two students sit on a swing and smile, blue sky behind them


Oktay and Steudel are hopeful that in addition to motivating Lafayette community members to take action against climate change, the swings will serve as a source of joy and inspiration in other ways too.

“I hope this work challenges the idea of social norms of what it means to move and act like an adult,” Oktay says. “When starting the tree-climbing project two years ago, a friend said to me, gesturing to a tree that a group of us had just hopped down from, ‘We’re adults now; we don’t do this anymore,’ and that’s when it hit me that this was a norm worth challenging. I hope that everyone on campus is reminded that moving and playing like a kid has both mental and physical health benefits.”

“Swings have been a great place for me to think, and I hope that having them installed in a place like Lafayette, where new ideas are constantly flowing through hundreds of peoples’ minds, will instill inspiration for many,” Steudel adds. “I hope that people will come out of the library or Pardee for a study break and let their minds refresh and come back to their work with a new perspective.”
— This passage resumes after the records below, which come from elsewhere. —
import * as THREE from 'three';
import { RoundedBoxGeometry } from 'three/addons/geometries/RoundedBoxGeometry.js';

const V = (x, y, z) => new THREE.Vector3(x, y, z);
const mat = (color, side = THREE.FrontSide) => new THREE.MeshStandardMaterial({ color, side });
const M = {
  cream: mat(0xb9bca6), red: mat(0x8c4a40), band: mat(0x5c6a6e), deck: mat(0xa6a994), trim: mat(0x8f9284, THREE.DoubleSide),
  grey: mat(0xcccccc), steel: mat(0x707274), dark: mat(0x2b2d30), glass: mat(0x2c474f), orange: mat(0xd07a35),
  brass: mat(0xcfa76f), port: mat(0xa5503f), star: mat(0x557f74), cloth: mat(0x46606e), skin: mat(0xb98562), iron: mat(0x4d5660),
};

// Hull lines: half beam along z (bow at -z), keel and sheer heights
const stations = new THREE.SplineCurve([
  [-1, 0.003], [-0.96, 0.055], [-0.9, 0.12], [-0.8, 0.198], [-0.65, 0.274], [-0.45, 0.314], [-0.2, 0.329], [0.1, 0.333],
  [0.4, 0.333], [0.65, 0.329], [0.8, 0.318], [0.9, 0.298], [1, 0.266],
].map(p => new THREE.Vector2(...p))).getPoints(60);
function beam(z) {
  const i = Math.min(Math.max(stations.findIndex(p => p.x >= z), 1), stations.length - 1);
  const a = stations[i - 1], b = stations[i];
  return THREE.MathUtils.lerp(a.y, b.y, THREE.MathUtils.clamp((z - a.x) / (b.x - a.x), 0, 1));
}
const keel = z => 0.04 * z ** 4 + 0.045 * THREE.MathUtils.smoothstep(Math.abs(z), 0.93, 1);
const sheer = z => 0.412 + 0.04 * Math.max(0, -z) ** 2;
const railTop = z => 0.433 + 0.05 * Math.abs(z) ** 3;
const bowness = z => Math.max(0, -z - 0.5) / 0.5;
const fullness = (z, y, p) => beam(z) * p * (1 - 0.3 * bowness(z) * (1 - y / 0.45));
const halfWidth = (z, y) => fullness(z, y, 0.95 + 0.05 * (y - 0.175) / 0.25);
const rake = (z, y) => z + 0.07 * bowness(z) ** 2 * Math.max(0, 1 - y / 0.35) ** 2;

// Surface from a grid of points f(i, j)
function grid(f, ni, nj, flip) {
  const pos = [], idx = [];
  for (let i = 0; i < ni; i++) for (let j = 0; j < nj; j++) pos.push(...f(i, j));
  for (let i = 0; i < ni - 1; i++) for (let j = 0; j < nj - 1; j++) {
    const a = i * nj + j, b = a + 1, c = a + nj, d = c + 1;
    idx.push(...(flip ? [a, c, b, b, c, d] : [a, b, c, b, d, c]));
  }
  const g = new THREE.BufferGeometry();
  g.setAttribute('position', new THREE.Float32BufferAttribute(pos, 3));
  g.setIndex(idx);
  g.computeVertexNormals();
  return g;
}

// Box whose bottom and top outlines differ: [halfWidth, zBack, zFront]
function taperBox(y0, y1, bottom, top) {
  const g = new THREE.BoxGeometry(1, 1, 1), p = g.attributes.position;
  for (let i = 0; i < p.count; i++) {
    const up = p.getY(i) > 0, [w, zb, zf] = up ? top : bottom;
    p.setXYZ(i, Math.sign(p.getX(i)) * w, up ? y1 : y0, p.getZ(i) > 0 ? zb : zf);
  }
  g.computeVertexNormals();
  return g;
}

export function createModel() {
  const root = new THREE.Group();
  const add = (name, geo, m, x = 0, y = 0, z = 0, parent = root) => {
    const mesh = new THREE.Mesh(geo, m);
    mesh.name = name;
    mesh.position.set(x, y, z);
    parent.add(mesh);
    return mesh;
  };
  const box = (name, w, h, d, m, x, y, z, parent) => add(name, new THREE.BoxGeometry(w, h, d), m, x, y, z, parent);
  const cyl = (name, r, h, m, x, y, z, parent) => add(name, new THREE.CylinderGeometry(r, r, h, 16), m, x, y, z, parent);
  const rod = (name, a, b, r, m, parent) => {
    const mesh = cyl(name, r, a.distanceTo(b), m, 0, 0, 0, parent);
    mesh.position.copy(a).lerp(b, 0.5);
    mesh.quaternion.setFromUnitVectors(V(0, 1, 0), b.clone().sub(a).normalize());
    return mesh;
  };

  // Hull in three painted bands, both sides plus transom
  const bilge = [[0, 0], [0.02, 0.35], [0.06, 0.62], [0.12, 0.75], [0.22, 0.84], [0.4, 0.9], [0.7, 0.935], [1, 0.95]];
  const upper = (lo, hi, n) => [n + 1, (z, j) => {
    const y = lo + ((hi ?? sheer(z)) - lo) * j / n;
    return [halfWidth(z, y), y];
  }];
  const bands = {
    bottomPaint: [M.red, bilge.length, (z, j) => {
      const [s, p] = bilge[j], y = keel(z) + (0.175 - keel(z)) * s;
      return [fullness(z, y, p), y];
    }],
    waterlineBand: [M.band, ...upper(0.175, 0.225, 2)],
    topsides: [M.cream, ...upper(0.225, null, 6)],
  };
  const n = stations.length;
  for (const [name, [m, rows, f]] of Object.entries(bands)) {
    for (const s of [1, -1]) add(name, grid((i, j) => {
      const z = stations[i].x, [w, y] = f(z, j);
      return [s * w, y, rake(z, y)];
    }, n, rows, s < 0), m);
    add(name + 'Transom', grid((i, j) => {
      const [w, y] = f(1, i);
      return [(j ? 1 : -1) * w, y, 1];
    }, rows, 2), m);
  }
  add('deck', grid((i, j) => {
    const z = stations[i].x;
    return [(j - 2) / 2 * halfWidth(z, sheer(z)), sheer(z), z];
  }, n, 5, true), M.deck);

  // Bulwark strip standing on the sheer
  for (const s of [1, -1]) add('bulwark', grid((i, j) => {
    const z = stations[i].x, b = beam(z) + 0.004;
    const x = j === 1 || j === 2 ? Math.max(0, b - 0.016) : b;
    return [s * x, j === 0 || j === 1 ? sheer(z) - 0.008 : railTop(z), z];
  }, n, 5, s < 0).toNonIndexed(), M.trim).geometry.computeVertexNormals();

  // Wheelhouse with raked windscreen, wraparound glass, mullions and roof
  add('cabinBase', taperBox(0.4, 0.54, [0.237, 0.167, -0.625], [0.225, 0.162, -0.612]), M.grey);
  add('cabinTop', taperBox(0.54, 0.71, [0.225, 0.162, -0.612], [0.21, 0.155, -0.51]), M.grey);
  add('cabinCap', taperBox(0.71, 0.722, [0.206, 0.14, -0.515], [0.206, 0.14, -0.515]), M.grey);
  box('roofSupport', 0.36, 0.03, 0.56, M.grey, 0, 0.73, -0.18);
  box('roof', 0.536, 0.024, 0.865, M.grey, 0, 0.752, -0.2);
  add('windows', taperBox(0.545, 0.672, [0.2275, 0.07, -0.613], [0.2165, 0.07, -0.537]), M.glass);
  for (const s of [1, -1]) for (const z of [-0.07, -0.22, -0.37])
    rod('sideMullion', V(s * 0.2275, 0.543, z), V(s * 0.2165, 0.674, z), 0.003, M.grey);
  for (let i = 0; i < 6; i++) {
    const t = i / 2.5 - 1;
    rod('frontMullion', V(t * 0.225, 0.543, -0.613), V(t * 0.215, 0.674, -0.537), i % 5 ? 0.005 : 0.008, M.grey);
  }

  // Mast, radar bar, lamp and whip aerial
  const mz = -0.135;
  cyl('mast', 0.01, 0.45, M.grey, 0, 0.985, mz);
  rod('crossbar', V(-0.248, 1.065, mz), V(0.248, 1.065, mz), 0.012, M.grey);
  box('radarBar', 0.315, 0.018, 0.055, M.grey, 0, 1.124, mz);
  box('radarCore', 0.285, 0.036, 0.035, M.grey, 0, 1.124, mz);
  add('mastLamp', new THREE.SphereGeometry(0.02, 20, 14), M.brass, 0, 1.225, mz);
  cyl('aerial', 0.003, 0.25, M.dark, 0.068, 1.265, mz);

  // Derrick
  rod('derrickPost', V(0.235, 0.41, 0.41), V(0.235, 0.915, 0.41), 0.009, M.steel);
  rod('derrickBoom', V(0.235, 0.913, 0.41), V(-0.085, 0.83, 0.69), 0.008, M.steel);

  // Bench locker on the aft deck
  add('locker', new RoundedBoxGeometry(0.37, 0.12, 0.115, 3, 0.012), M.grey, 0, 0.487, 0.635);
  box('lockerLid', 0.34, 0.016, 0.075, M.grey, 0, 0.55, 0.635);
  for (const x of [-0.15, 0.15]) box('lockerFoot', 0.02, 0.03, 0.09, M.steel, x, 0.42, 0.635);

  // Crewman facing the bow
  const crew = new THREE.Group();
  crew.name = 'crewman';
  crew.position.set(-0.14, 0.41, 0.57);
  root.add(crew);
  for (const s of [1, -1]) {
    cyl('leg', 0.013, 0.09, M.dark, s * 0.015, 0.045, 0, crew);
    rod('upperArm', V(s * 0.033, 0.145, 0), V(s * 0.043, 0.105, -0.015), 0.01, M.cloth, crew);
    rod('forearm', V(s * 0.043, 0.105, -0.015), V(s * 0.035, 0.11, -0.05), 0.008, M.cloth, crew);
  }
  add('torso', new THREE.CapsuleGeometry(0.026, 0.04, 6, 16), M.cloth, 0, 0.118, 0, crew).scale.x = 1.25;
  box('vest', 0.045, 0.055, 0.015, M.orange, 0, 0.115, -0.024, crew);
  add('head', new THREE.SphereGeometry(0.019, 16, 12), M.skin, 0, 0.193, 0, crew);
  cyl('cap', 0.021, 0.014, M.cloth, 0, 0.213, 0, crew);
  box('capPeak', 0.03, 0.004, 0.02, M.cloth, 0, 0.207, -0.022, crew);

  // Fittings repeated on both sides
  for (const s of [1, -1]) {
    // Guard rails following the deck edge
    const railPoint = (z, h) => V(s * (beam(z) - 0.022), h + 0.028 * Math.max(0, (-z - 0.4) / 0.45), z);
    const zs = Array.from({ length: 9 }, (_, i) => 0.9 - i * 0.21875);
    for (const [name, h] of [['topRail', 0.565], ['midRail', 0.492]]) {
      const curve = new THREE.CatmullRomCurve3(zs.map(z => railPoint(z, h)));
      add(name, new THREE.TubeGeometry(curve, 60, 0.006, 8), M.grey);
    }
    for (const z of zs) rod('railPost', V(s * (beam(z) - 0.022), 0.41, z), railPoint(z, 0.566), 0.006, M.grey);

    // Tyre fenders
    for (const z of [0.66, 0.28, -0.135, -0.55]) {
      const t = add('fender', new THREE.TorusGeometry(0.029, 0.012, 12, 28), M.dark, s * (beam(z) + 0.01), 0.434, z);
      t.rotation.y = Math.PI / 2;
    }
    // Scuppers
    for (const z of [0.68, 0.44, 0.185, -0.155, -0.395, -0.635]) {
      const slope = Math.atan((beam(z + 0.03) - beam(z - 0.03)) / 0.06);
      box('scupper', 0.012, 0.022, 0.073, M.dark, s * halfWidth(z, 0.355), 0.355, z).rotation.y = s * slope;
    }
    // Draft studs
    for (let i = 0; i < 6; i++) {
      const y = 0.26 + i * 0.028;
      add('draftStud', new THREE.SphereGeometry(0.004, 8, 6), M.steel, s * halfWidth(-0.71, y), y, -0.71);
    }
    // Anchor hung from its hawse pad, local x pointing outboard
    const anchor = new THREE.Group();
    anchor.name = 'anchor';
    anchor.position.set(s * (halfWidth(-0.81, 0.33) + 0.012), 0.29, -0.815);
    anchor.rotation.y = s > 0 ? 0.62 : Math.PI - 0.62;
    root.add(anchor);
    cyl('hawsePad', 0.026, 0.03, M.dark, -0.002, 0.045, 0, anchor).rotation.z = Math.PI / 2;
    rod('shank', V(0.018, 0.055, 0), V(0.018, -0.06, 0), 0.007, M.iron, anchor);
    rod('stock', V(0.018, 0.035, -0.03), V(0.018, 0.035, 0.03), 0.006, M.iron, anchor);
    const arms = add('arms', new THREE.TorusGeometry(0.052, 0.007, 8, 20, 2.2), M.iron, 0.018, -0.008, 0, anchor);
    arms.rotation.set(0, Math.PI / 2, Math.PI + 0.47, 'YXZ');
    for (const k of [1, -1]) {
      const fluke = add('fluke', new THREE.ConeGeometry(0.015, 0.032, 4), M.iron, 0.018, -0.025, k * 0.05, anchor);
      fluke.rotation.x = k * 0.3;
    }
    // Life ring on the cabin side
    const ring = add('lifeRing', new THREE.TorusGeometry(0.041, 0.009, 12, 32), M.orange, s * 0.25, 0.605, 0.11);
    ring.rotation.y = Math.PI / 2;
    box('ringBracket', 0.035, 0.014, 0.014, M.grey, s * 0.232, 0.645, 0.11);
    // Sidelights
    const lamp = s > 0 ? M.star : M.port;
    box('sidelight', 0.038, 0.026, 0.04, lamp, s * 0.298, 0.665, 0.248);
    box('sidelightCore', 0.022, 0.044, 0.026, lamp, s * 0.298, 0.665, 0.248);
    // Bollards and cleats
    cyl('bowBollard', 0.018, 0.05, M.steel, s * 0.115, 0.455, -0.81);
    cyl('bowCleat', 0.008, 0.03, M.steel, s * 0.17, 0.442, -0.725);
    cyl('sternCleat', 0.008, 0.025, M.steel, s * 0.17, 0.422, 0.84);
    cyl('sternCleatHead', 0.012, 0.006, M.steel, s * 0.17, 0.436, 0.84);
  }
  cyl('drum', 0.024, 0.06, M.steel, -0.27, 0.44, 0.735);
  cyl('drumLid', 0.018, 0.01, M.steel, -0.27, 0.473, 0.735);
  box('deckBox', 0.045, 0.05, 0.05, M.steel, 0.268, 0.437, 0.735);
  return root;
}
Smiling students gathered outside Lafayette College's Pardee Hall during installation of swings on campus


“I have had professors, students, parents, and local Easton community members all tell me about how much they love the swings and how they help them feel relaxed and happy, and think more clearly,” Steudel says. “I am so happy that people love the swings. I am so glad the swings have brought people together.”

“A friend stopped me the other day and shared an experience he had with the swings, wanting to remain anonymous but still wanting to get the message out,” Oktay says. “He said, ‘I had just gone through the worst breakup of my life the day you set up the swings, and I spent all night on them, and it helped me pull through. I didn’t harm myself because there are swings.’ This was one of many responses I have gotten from community members speaking to the mental health benefits of the project. That was everything and more for me. Being able to help students relieve stress, reconnect with the outdoors, and relive the carefree attitude and joy of adolescence is exactly what we were going for.”

Kristen Steudel carries a swing


Swings, Steudel says, could very well have a place in her personal future. She would like to explore opportunities to either build them in other communities or use them to create other kinds of art.

“With four more semesters to go for me at Lafayette,” Oktay adds, “I am really excited to continue to engage my CaPA funding in collaborative community art that explores this theme of connecting with the outdoors and the blissful joy of play.”

Categorized in: Art, Campus life, Community, Engineering, Environmental Studies, Featured News, News and Features, Photo gallery, Students, Sustainability